If counsel for the defence (or the defendant if he is unrepresented) is calling more than one witness about the facts of the case (as opposed to evidence concerning the defendant’s character) he can make an opening speech.
He next calls his evidence and the prosecution can cross-examine the defence witnesses. The prosecution and the defence then make their final speeches in that order. The judge sums up.
He can at this point direct the jury to return a verdict of not guilty. If he does not do this, the jury retires to consider its verdict. If the defendant is found guilty, the judge is then told of his past convictions.
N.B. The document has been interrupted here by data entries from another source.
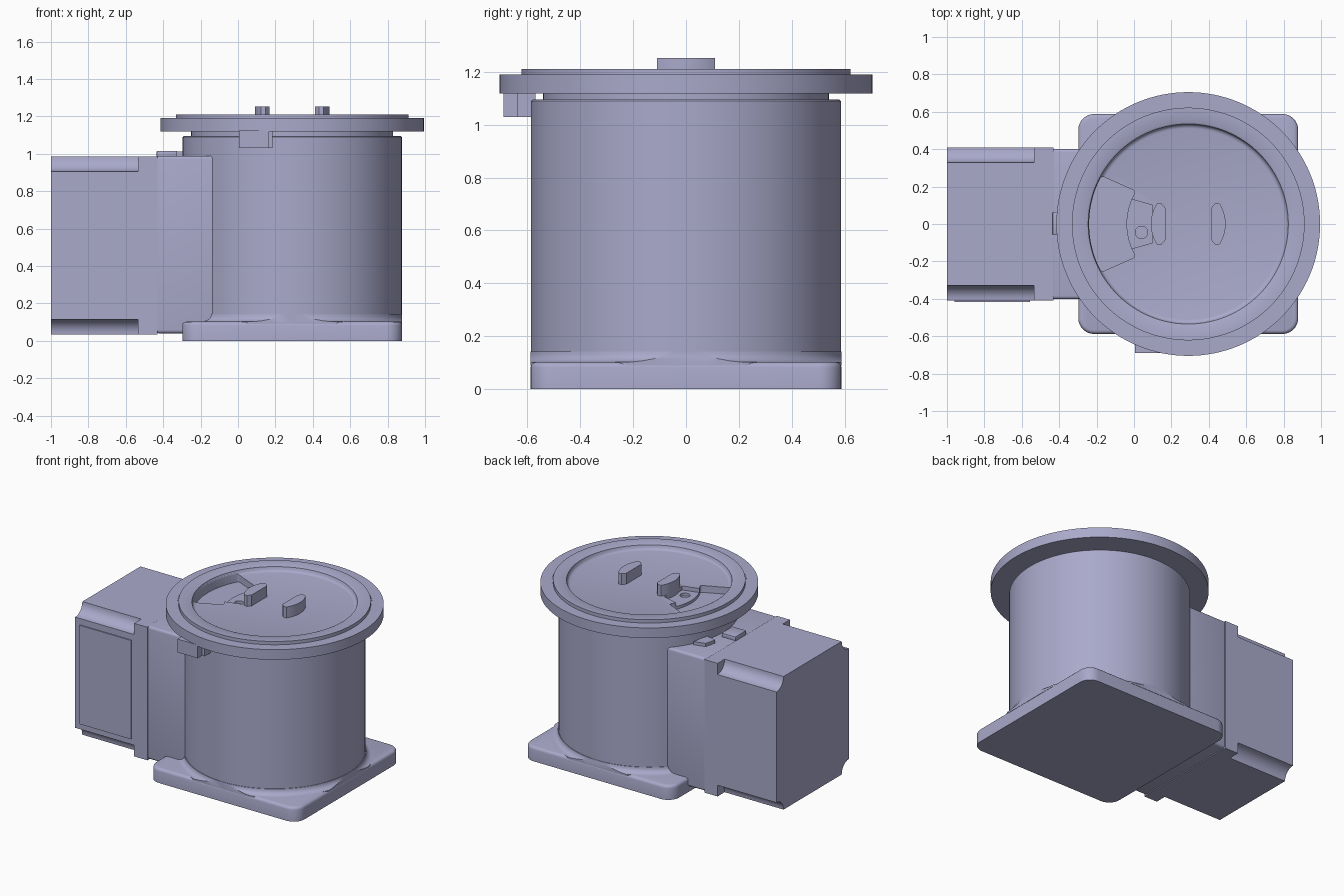
import bpy, bmesh
from math import sin, cos, pi, radians
from mathutils import Matrix

if "Cube" in bpy.data.objects:
    bpy.data.objects.remove(bpy.data.objects["Cube"])

CX = 0.29      # axis of the round housing
COLOUR = (0.40, 0.40, 0.60, 1)

mat = bpy.data.materials.new("lavender_grey")
mat.use_nodes = True
mat.diffuse_color = COLOUR
mat.node_tree.nodes["Principled BSDF"].inputs["Base Color"].default_value = COLOUR


def activate(ob):
    bpy.ops.object.select_all(action='DESELECT')
    ob.select_set(True)
    bpy.context.view_layer.objects.active = ob


def finish(name, bm):
    bmesh.ops.recalc_face_normals(bm, faces=bm.faces)
    me = bpy.data.meshes.new(name)
    bm.to_mesh(me)
    bm.free()
    ob = bpy.data.objects.new(name, me)
    bpy.context.collection.objects.link(ob)
    me.materials.append(mat)
    return ob


def apply(ob, kind, **settings):
    m = ob.modifiers.new(kind.title(), kind)
    for key, value in settings.items():
        setattr(m, key, value)
    activate(ob)
    bpy.ops.object.modifier_apply(modifier=m.name)


def smooth(ob):
    activate(ob)
    bpy.ops.object.shade_smooth_by_angle(angle=radians(35))


def bevel(ob, width, segments=4):
    apply(ob, 'BEVEL', width=width, segments=segments,
          limit_method='ANGLE', angle_limit=radians(40))


def boolean(ob, cutter, operation='DIFFERENCE'):
    apply(ob, 'BOOLEAN', object=cutter, operation=operation, solver='EXACT')
    bpy.data.objects.remove(cutter)


def prism(name, points, low, high, matrix=None):
    """Extrude a flat outline from low to high along z."""
    bm = bmesh.new()
    face = bm.faces.new([bm.verts.new((x, y, low)) for x, y in points])
    new = bmesh.ops.extrude_face_region(bm, geom=[face])["geom"]
    verts = [v for v in new if isinstance(v, bmesh.types.BMVert)]
    bmesh.ops.translate(bm, verts=verts, vec=(0, 0, high - low))
    if matrix:
        bm.transform(matrix)
    return finish(name, bm)


def box(name, x, y, z):
    return prism(name, [(x[0], y[0]), (x[1], y[0]), (x[1], y[1]), (x[0], y[1])], *z)


def lathe(name, profile, steps=128):
    """Spin a closed (radius, height) profile round the housing axis."""
    bm = bmesh.new()
    verts = [bm.verts.new((r, 0, z)) for r, z in profile]
    edges = [bm.edges.new((a, b)) for a, b in zip(verts, verts[1:])]
    bmesh.ops.spin(bm, geom=verts + edges, cent=(0, 0, 0), axis=(0, 0, 1),
                   angle=2 * pi, steps=steps)
    bmesh.ops.remove_doubles(bm, verts=bm.verts, dist=1e-5)
    bmesh.ops.translate(bm, verts=bm.verts, vec=(CX, 0, 0))
    return finish(name, bm)


def arc(cx, cy, r, start, end, steps):
    angles = [radians(start + (end - start) * i / steps) for i in range(steps + 1)]
    return [(cx + r * cos(a), cy + r * sin(a)) for a in angles]


def footprint(name, low, high):
    """Square with rounded corners, used for the base."""
    half, r = 0.588, 0.085
    points = []
    for sx, sy, start in ((1, 1, 0), (-1, 1, 90), (-1, -1, 180), (1, -1, 270)):
        points += arc(CX + sx * (half - r), sy * (half - r), r, start, start + 90, 8)
    return prism(name, points, low, high)


# Base plate with a softened upper edge
base = footprint("base_plate", 0, 0.102)
m_edges = bmesh.new()
m_edges.from_mesh(base.data)
top = [e for e in m_edges.edges if all(v.co.z > 0.1 for v in e.verts)]
bmesh.ops.bevel(m_edges, geom=top, offset=0.02, segments=3, profile=0.5, affect='EDGES')
m_edges.to_mesh(base.data)
m_edges.free()
smooth(base)

# Fillet where the housing meets the base, trimmed to the base outline
foot = lathe("base_fillet", [(0, 0.09), (0.63, 0.09)]
             + arc(0.63, 0.142, 0.04, 270, 180, 6) + [(0, 0.142)])
boolean(foot, footprint("fillet_trim", 0.02, 0.3), 'INTERSECT')
smooth(foot)

# Round housing and the narrower neck below the flange
smooth(lathe("housing", [(0, 0.05), (0.586, 0.05), (0.586, 1.09),
                         (0.58, 1.096), (0.54, 1.096), (0.54, 1.125), (0, 1.125)]))

# Flange with raised rim and dished face
cap = lathe("flange", [(0, 1.03), (0.50, 1.03), (0.50, 1.118), (0.705, 1.118),
                       (0.705, 1.19), (0.63, 1.19), (0.63, 1.186), (0.622, 1.186),
                       (0.622, 1.21), (0.545, 1.21), (0.535, 1.205),
                       (0.53, 1.185), (0.522, 1.177), (0.51, 1.174), (0, 1.174)])

# Curved pocket, tapered slot and small hole in the dished face
pocket = prism("pocket_cutter", arc(CX, 0, 0.53, 151, 209, 20)
               + arc(CX, 0, 0.33, 212, 148, 20), 1.10, 1.40)
bevel(pocket, 0.045)
boolean(cap, pocket)
boolean(cap, prism("slot_cutter", [(-0.06, -0.145), (0.1, -0.1), (0.1, 0.1),
                                   (-0.06, 0.145)], 1.145, 1.3))
boolean(cap, prism("hole_cutter", arc(0.04, -0.045, 0.033, 0, 345, 23), 1.11, 1.3))
smooth(cap)

# Pair of drive lugs with curved outer sides
for side, name in ((-1, "drive_lug_right"), (1, "drive_lug_left")):
    outline = [(CX + side * (x - CX), y) for x, y in arc(CX, 0, 0.2, -33, 33, 12)]
    outline += [(CX + side * 0.142, 0.109), (CX + side * 0.122, 0.085),
                (CX + side * 0.122, -0.085), (CX + side * 0.142, -0.109)]
    smooth(prism(name, outline, 1.14, 1.252))

# Locating tab under the flange at the front
box("locating_tab", (0.005, 0.165), (-0.69, -0.57), (1.03, 1.125))
box("locating_tab_step", (0.165, 0.185), (-0.64, -0.57), (1.03, 1.125))

# Motor block: concave grooves along its four long edges
LOW, HIGH, HALF, GROOVE = 0.035, 0.985, 0.408, 0.08
section = []
for y, z, start in ((HALF, HIGH, 270), (-HALF, HIGH, 360),
                    (-HALF, LOW, 90), (HALF, LOW, 180)):
    section += arc(y, z, GROOVE, start, start - 90, 8)
# Section axes (y, z, depth) mapped onto world (y, z, x)
along_x = Matrix(((0, 0, 1, 0), (1, 0, 0, 0), (0, 1, 0, 0), (0, 0, 0, 1)))
smooth(prism("motor_block", section, -1.0, -0.53, along_x))

# Adapter between motor and housing
collar = box("motor_collar", (-0.535, -0.43), (-HALF, HALF), (LOW, HIGH))
neck = box("motor_adapter", (-0.44, 0.05), (-0.402, 0.402), (LOW + 0.005, HIGH + 0.004))
bevel(neck, 0.018)
smooth(neck)

# Thin cover on the motor's front face
box("motor_cover", (-0.96, -0.555), (-0.416, -0.407), (0.155, 0.86))

# Small fittings on top of the adapter
clip = box("adapter_clip", (-0.435, -0.325), (-0.06, 0.065), (0.98, 1.016))
bevel(clip, 0.006, 2)
smooth(clip)
prism("adapter_wedge", [(-0.35, 0.17), (-0.27, 0.15), (-0.25, 0.27), (-0.33, 0.25)],
      0.98, 1.012)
The defence can make a plea in mitigation. The judge then passes sentence.
If the defendant pleads guilty, the prosecution briefly outlines the facts of the case to the judge and gives details of past convictions. The defence makes a plea in mitigation. After this, the sentence is passed.
Legal page last ppdated on December 14, 2020